While I at least like all of Hughes films from this period, PLANES, TRAINS & AUTOMOBILES remains my favorite (with FERRIS BUELLERíS DAY OFF being a close second). Hughes is just so on the mark here, with this being the perfect blend of comedy and pathos. Steve Martin, as the anal-retentive Page is at the peak of his ability. His dressing down of an annoying car rental receptionist (I want a FUCKING car, right FUCKING now!) is a classic, as are about a half dozen other lines (my favorite being, ďif I wanted a joke, Iíd follow you into the john and watch you take a leakĒ). Heís the man here.
However, this is John Candyís movie. His Del Griffin is one of the ultimate comedic performances, with him finding a balance between comedy and pathos that is just uncanny. Itís rare that a comedian will make you nearly pee your pants in laughter, but later tear your heart out, but Candy does it. If anything, Candy was badly jilted by the Academy by not getting an Oscar nomination for his superlative work here, and it remains his signature role. Itís no coincidence that after this, Hughes started using him in all of his films.

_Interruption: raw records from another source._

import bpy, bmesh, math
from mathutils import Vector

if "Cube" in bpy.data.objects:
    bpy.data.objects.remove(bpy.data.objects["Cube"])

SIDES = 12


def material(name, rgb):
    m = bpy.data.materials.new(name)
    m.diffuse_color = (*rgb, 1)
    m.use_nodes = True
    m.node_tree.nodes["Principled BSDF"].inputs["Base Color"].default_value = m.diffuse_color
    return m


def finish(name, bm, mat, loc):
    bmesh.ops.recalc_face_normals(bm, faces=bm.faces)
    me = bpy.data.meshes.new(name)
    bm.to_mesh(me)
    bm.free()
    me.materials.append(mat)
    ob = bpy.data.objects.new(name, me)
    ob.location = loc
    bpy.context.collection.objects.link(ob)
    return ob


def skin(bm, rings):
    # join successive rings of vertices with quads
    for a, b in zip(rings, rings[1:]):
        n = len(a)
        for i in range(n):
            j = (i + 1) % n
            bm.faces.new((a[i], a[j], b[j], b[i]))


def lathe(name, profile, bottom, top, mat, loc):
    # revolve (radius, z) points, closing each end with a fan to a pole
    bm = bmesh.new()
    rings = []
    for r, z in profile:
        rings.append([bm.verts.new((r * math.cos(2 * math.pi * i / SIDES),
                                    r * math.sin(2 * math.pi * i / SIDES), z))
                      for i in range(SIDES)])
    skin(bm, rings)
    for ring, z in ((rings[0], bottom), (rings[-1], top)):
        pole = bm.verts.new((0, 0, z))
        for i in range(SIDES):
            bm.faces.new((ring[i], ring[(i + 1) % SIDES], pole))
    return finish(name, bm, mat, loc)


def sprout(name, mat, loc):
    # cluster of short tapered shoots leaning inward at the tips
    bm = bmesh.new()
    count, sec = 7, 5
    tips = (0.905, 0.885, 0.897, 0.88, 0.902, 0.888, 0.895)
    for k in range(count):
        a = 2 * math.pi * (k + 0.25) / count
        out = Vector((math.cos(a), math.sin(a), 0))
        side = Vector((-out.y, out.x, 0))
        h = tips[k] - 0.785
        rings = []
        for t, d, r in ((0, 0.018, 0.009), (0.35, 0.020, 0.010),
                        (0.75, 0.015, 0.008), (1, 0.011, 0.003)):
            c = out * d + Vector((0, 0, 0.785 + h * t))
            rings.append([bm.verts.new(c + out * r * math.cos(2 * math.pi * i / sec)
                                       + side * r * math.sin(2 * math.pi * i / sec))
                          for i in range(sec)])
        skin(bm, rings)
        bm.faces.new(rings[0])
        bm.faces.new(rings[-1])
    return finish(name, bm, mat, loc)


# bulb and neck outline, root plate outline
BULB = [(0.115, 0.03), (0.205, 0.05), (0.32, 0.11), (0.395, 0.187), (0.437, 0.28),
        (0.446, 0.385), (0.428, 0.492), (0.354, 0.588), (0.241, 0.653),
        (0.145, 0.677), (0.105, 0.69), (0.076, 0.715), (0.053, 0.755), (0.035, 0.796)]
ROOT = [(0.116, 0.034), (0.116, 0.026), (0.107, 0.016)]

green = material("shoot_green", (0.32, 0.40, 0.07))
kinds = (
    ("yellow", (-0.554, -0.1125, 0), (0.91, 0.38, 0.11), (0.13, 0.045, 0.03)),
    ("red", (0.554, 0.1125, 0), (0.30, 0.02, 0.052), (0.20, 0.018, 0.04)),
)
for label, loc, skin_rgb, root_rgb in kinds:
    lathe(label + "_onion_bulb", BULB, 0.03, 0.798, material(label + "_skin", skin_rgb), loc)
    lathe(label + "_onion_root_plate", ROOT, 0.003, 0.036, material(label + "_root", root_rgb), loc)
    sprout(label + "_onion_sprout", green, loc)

When people ask what made Hughesí films so good, Iíd have to say itís his empathy, and neither Neal, nor Del end up being what they seem to be by the time this comes to an end. Neal is far from the jerk he comes off as, with him harboring a real kind streak despite his naturally standoffish nature, while Del reveals a devastating truth about himself that leads to the kind of climax that makes you just feel all warm and gooey inside. This is a masterpiece.
Next up is an interview piece; called Getting There is Half the Fun: The Story of Planes, Trains and Automobiles which is disappointing, as it mostly consists of vintage interviews from the 1987 junket. Along the same line are the short featurettes John Hughes For Adults , and A Tribute to John Candy ; which drives home just how much of a nice guy Candy was. Too bad Martin wasnít interviewed now, as Iíve heard this remains his favorite of any film heís done, and a commentary would have been terrific.
More substantially, we get an HD doc about John Hughes , cut into two thirty minutes chunks, which gives a good overview of his Paramount films, and includes new interviews with Jon Cryer, Lea Thompson, Alan Ruck, Matthew Broderick and others.